YOUR TASK:
Reproduce the entries below exactly, but only from the line containing "1.6))], True, True)" to the line containing "return 0.131 *", inclusive.

INPUT FOR THIS TASK:
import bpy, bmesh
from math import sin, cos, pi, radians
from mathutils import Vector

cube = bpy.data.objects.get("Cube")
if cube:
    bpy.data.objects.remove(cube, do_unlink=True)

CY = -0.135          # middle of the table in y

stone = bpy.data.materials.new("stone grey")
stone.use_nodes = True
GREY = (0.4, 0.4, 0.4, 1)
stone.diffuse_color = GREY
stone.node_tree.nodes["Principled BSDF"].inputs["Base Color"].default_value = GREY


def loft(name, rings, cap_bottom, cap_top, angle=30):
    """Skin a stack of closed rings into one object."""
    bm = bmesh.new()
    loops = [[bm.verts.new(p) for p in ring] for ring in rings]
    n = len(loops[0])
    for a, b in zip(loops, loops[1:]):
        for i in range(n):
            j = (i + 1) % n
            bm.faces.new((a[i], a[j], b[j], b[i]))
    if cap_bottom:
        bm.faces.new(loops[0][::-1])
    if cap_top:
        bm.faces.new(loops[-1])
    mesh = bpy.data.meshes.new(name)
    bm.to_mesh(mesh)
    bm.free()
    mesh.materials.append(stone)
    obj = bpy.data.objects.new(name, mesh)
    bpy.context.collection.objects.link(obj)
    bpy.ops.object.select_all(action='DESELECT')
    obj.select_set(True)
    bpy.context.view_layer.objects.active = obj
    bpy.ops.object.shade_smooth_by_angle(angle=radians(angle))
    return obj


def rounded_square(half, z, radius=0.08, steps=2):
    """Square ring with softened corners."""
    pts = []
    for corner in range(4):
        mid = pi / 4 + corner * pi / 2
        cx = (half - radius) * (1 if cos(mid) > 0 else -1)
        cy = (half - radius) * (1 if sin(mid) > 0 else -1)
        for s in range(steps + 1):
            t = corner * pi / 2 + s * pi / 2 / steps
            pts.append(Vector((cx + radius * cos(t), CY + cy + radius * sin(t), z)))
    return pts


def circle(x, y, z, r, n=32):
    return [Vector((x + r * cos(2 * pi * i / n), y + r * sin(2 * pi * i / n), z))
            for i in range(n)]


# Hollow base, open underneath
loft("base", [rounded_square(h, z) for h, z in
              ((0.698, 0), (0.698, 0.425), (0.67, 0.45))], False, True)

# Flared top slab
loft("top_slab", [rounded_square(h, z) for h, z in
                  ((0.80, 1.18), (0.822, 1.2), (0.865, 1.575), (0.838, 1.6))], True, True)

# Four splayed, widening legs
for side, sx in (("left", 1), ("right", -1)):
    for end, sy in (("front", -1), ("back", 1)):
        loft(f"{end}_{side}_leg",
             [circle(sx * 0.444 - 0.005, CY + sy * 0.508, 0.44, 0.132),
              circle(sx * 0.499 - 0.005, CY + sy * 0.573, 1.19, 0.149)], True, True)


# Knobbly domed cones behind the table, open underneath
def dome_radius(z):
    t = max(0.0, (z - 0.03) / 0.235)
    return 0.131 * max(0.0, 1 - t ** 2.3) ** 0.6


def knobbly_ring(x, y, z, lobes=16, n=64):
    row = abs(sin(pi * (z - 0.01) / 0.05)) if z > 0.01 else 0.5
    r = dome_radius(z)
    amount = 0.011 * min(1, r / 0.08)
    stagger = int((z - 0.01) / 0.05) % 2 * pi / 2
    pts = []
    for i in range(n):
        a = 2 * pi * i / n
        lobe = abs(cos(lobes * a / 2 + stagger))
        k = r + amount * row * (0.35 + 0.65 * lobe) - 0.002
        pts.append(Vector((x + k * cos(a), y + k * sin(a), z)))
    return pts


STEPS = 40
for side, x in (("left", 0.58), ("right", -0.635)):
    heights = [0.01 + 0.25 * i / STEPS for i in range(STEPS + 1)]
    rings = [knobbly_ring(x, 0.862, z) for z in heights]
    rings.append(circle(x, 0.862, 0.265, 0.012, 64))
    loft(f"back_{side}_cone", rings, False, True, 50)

ANSWER SPACE:
                  ((0.80, 1.18), (0.822, 1.2), (0.865, 1.575), (0.838, 1.6))], True, True)

# Four splayed, widening legs
for side, sx in (("left", 1), ("right", -1)):
    for end, sy in (("front", -1), ("back", 1)):
        loft(f"{end}_{side}_leg",
             [circle(sx * 0.444 - 0.005, CY + sy * 0.508, 0.44, 0.132),
              circle(sx * 0.499 - 0.005, CY + sy * 0.573, 1.19, 0.149)], True, True)


# Knobbly domed cones behind the table, open underneath
def dome_radius(z):
    t = max(0.0, (z - 0.03) / 0.235)
    return 0.131 * max(0.0, 1 - t ** 2.3) ** 0.6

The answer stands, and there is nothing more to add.